In assessing "the Koch years," some black leaders, who spoke on condition of anonymity, argued that Koch was one of the first politicians in New York to figure out that if you moved to the right on race and you were loudmouth about it , you benefited, particularly if you were Jewish or Italian ("I'm for capital punishment, are you?" he asked a white woman in an oft-quoted 1977 campaign appearance in Brooklyn). He was one of the first to openly declare that not all Jews are liberals.
These unyielding critics of the former mayor contend that his Machiavellian politics helped to create a a robust Jewish-Italian constituency of closet racists that Rudy Giuliani eventually was able to tap into when he ran against David Dinkins. "Koch laid the groundwork for someone like Giuliani," one Harlem leader claimed. "Some people compare him to [former Alabama governor] George Wallace, who tied together racism and populism and transformed the result into a national movement."

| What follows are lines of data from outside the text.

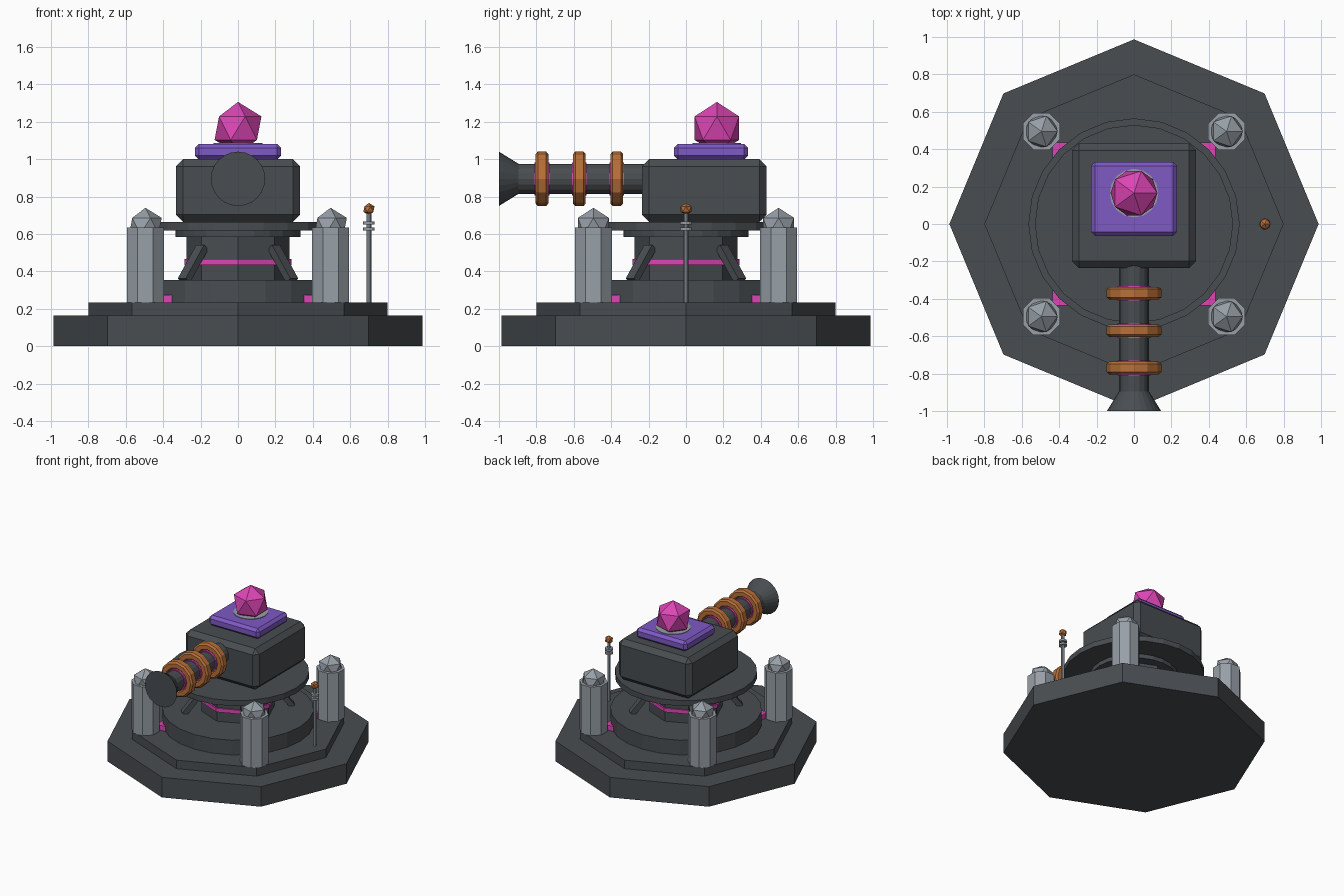
import bpy
import bmesh
from math import pi, cos, sin, radians
from mathutils import Matrix, Vector

cube = bpy.data.objects.get("Cube")
if cube:
    bpy.data.objects.remove(cube)


def material(name, rgb):
    m = bpy.data.materials.new(name)
    m.use_nodes = True
    m.diffuse_color = (*rgb, 1)
    m.node_tree.nodes["Principled BSDF"].inputs["Base Color"].default_value = (*rgb, 1)
    return m


STONE = material("dark stone", (0.066, 0.074, 0.082))
STEEL = material("pale steel", (0.31, 0.35, 0.39))
PINK = material("magenta glow", (0.72, 0.06, 0.46))
PURPLE = material("purple plate", (0.21, 0.1, 0.56))
COPPER = material("copper", (0.48, 0.16, 0.04))


def finish(name, bm, mat, matrix=Matrix()):
    bmesh.ops.recalc_face_normals(bm, faces=bm.faces)
    mesh = bpy.data.meshes.new(name)
    bm.to_mesh(mesh)
    bm.free()
    mesh.materials.append(mat)
    obj = bpy.data.objects.new(name, mesh)
    obj.matrix_world = matrix
    bpy.context.collection.objects.link(obj)
    return obj


def lathe(name, profile, sides, mat, matrix=Matrix(), turn=0.0, ring=False):
    """Spin (radius, height) points round local z; ring joins the last point to the first."""
    bm = bmesh.new()
    loops = [[bm.verts.new((r * cos(turn + 2 * pi * i / sides),
                            r * sin(turn + 2 * pi * i / sides), h))
              for i in range(sides)] for r, h in profile]
    pairs = list(zip(loops, loops[1:]))
    if ring:
        pairs.append((loops[-1], loops[0]))
    else:
        bm.faces.new(loops[0])
        bm.faces.new(loops[-1])
    for a, b in pairs:
        for i in range(sides):
            j = (i + 1) % sides
            bm.faces.new((a[i], a[j], b[j], b[i]))
    return finish(name, bm, mat, matrix)


def drum(name, radius, low, high, sides, mat, x=0, y=0, turn=0.0):
    return lathe(name, [(radius, low), (radius, high)], sides, mat,
                 Matrix.Translation((x, y, 0)), turn)


def box(name, centre, size, mat, bevel=0.0, rotation=Matrix()):
    bm = bmesh.new()
    bmesh.ops.create_cube(bm, size=1, matrix=Matrix.Diagonal((*size, 1)))
    if bevel:
        bmesh.ops.bevel(bm, geom=bm.edges[:], offset=bevel, segments=1, affect='EDGES')
    return finish(name, bm, mat, Matrix.Translation(centre) @ rotation)


def gem(name, centre, radius, mat):
    bm = bmesh.new()
    bmesh.ops.create_icosphere(bm, subdivisions=1, radius=radius)
    return finish(name, bm, mat, Matrix.Translation(centre))


# Stepped base and turntable
drum("base_lower", 0.987, 0, 0.165, 8, STONE)
drum("base_upper", 0.8, 0.165, 0.235, 8, STONE)
drum("base_disc", 0.565, 0.235, 0.355, 24, STONE)
drum("neck", 0.275, 0.355, 0.585, 8, STONE)
drum("neck_glow_band", 0.287, 0.435, 0.466, 8, PINK)
drum("turntable_step", 0.335, 0.585, 0.62, 24, STONE)
drum("turntable", 0.53, 0.62, 0.665, 24, STONE)

# Four corner pillars, glow blocks and leaning struts
for n, (sx, sy) in enumerate([(1, 1), (-1, 1), (-1, -1), (1, -1)], 1):
    px, py = 0.495 * sx, 0.495 * sy
    drum(f"pillar_{n}", 0.108, 0.235, 0.635, 8, STEEL, px, py, pi / 8)
    gem(f"pillar_cap_{n}", (px, py, 0.643), 0.097, STEEL)
    box(f"glow_block_{n}", (0.39 * sx, 0.39 * sy, 0.245), (0.09, 0.09, 0.06), PINK)
    out = Vector((sx, sy, 0)).normalized()
    foot, head = out * 0.41 + Vector((0, 0, 0.35)), out * 0.27 + Vector((0, 0, 0.53))
    lean = (head - foot).to_track_quat('Z', 'Y').to_matrix().to_4x4()
    side = Vector((-out.y, out.x, 0))
    axis = (head - foot).normalized()
    lean = Matrix((side, axis.cross(side), axis)).transposed().to_4x4()
    box(f"strut_{n}", (foot + head) / 2, (0.06, 0.04, (head - foot).length), STONE,
        rotation=lean)

# Antenna on the left side
drum("antenna_rod", 0.013, 0.235, 0.71, 8, STEEL, 0.7)
for n, z in enumerate((0.62, 0.65), 1):
    drum(f"antenna_disc_{n}", 0.031, z, z + 0.016, 12, STEEL, 0.7)
gem("antenna_tip", (0.7, 0, 0.733), 0.033, COPPER)

# Head with plate and crystal
box("head", (0, 0.0975, 0.8325), (0.665, 0.665, 0.335), STONE, 0.038)
box("crystal_plate", (0, 0.134, 1.04), (0.46, 0.396, 0.085), PURPLE, 0.022)
drum("crystal_seat", 0.13, 1.08, 1.087, 16, STEEL, 0, 0.165)
gem("crystal", (0, 0.165, 1.166), 0.14, PINK)

# Barrel pointing forward: local z runs towards the front
aim = Matrix.Translation((0, 0, 0.895)) @ Matrix.Rotation(radians(90), 4, 'X')
lathe("barrel", [(0.08, 0.2), (0.08, 0.9)], 16, STONE, aim)
lathe("muzzle", [(0.08, 0.895), (0.145, 1.0)], 24, STONE, aim)
for n, d in enumerate((0.37, 0.57, 0.77), 1):
    lathe(f"coil_glow_{n}", [(0.088, d - 0.039), (0.088, d + 0.039)], 16, PINK, aim)
    lathe(f"coil_ring_{n}",
          [(0.085, d - 0.02), (0.098, d - 0.034), (0.132, d - 0.034), (0.146, d - 0.022),
           (0.146, d + 0.022), (0.132, d + 0.034), (0.098, d + 0.034), (0.085, d + 0.02)],
          12, COPPER, aim, ring=True)
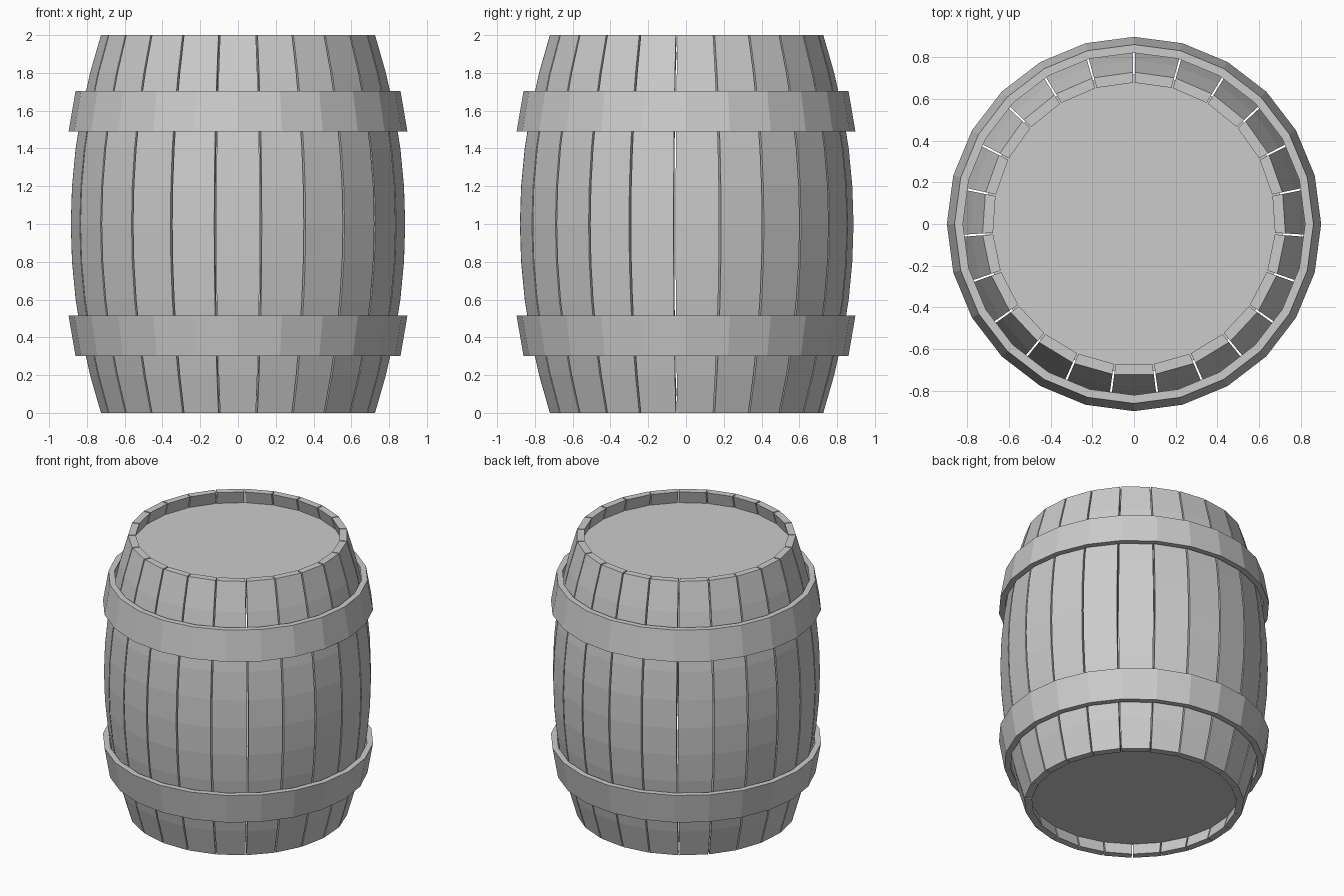
import bpy
import bmesh
from math import cos, sin, pi, tau

cube = bpy.data.objects.get("Cube")
if cube:
    bpy.data.objects.remove(cube, do_unlink=True)

STAVES = 23
STEP = tau / STAVES
GAP = 0.012          # angle between neighbouring staves
ROWS = 10            # bands along each stave
HEIGHT = 2.0

# One plain grey for the whole barrel
grey = bpy.data.materials.new("plain_grey")
grey.use_nodes = True
grey.diffuse_color = (0.6, 0.6, 0.6, 1)
grey.node_tree.nodes["Principled BSDF"].inputs["Base Color"].default_value = grey.diffuse_color


def add_object(name, mesh, angle=0.0):
    obj = bpy.data.objects.new(name, mesh)
    obj.rotation_euler.z = angle
    bpy.context.collection.objects.link(obj)
    return obj


def finish_mesh(name, bm):
    bmesh.ops.recalc_face_normals(bm, faces=bm.faces)
    mesh = bpy.data.meshes.new(name)
    bm.to_mesh(mesh)
    bm.free()
    mesh.materials.append(grey)
    return mesh


def bridge(bm, a, b):
    """Join two rings of equal length with quads."""
    for i in range(len(a)):
        j = (i + 1) % len(a)
        bm.faces.new((a[i], a[j], b[j], b[i]))


def belly(z):
    """Outer radius of the bulging barrel at a height."""
    return 0.887 - 0.16 * (z - 1) ** 2


def stave_mesh():
    bm = bmesh.new()
    half = (STEP - GAP) / 2
    rings = []
    for row in range(ROWS + 1):
        z = HEIGHT * row / ROWS
        outer = belly(z)
        inner = outer - 0.05
        corners = ((outer, -half), (outer, half), (inner, half), (inner, -half))
        rings.append([bm.verts.new((r * cos(a), r * sin(a), z)) for r, a in corners])
    for low, high in zip(rings, rings[1:]):
        bridge(bm, low, high)
    bm.faces.new(rings[0])
    bm.faces.new(rings[-1])
    return finish_mesh("stave", bm)


def hoop_mesh(name, z_narrow, z_wide, sides=24, thickness=0.04):
    """Sloped band, wider towards the barrel's middle."""
    bm = bmesh.new()
    section = ((0.86, z_narrow), (0.897, z_wide),
               (0.897 - thickness, z_wide), (0.86 - thickness, z_narrow))
    rings = []
    for i in range(sides):
        a = tau * i / sides
        rings.append([bm.verts.new((r * cos(a), r * sin(a), z)) for r, z in section])
    for i in range(sides):
        bridge(bm, rings[i], rings[(i + 1) % sides])
    return finish_mesh(name, bm)


def lid_mesh(name, z):
    bm = bmesh.new()
    bmesh.ops.create_cone(bm, cap_ends=True, segments=24,
                          radius1=0.718, radius2=0.718, depth=0.04)
    bmesh.ops.translate(bm, verts=bm.verts, vec=(0, 0, z))
    return finish_mesh(name, bm)


# Staves around the barrel
stave = stave_mesh()
for k in range(STAVES):
    add_object(f"stave_{k + 1}", stave, pi / 2 + STEP * (k + 0.5))

# Hoops
add_object("upper_hoop", hoop_mesh("upper_hoop", 1.705, 1.49))
add_object("lower_hoop", hoop_mesh("lower_hoop", 0.3, 0.515))

# Recessed ends
add_object("top_lid", lid_mesh("top_lid", 1.89))
add_object("bottom_lid", lid_mesh("bottom_lid", 0.11))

But other blacks resent the characterization of Ed Koch as a stiff-necked Southern cracker. "Indeed Rudy Giuliani is Ed Koch's Golem," says a former Koch insider, but Giuliani exploits his populism and "does things that Koch never would have done" to the African American community. In recent years, Koch has unleashed criticism of Giuliani's stewardship with a vengeance. "You know he turns down demonstration permits," Koch told one interviewer, "he doesn't let people come to the steps of City Hall to petition their representatives. He's running the city like a petty tyrant, which may be appreciated in some Third World countries, but not here."
But why now? Koch's black critics ask. Is he making amends for creating the monster? What has changed him? The answers may be found in what Koch himself attributes to "my Lazarus heart" in an upcoming book entitled, I'm Not Done Yet!
"I've had a stroke," Koch writes in the book, which is to be published next year coinciding with his 75th birthday. "I have a pacemaker to correct an erratic heartbeat. I take seven different prescription medications every day: one to keep my blood thin, another for my benign prostate condition, several beta-based drugs for my arrythmia . . . you get the idea."
It is possible that in his waning years, Ed Koch is trying to reconnect with his roots. (He is supporting Brooklyn councilmember Una Clarke for Congress.) Maybe, some argue, he feels guilty about breaking the covenant that liberal Jews are supposed to observe regarding social justice. By forging an alliance with Sharpton and other black activists and speaking out against the repressive policies of the Giuliani administration, Koch has performed what religious Jews call T'shuva. He has repented. He has atoned for his political sins.
African Africans have come to understand the concept of atonement as laid down by Nation of Islam leader Minister Louis Farrakhan, and now some are beginning to view Koch's sudden shift toward them as an act of atonement. You can come back as a new person and black people will accept you. It worked for Washington, D.C., mayor Marion Barry, who was caught in an FBI sting smoking crack with a woman in a hotel room. Political pundits said Barry was finished, but he begged for forgiveness and was swept back into office by his core constituency.
"I come out of a people who at times go too far in forgiveness," says Daughtry. "However, I must confess that when people express a sincere desire to want to move on from the past who recognize that they might have made mistakes I'm prepared to say, 'Fine, let's move on from here,' provided that the person has exhibited sincere behavior patterns that support that they truly want reconciliation."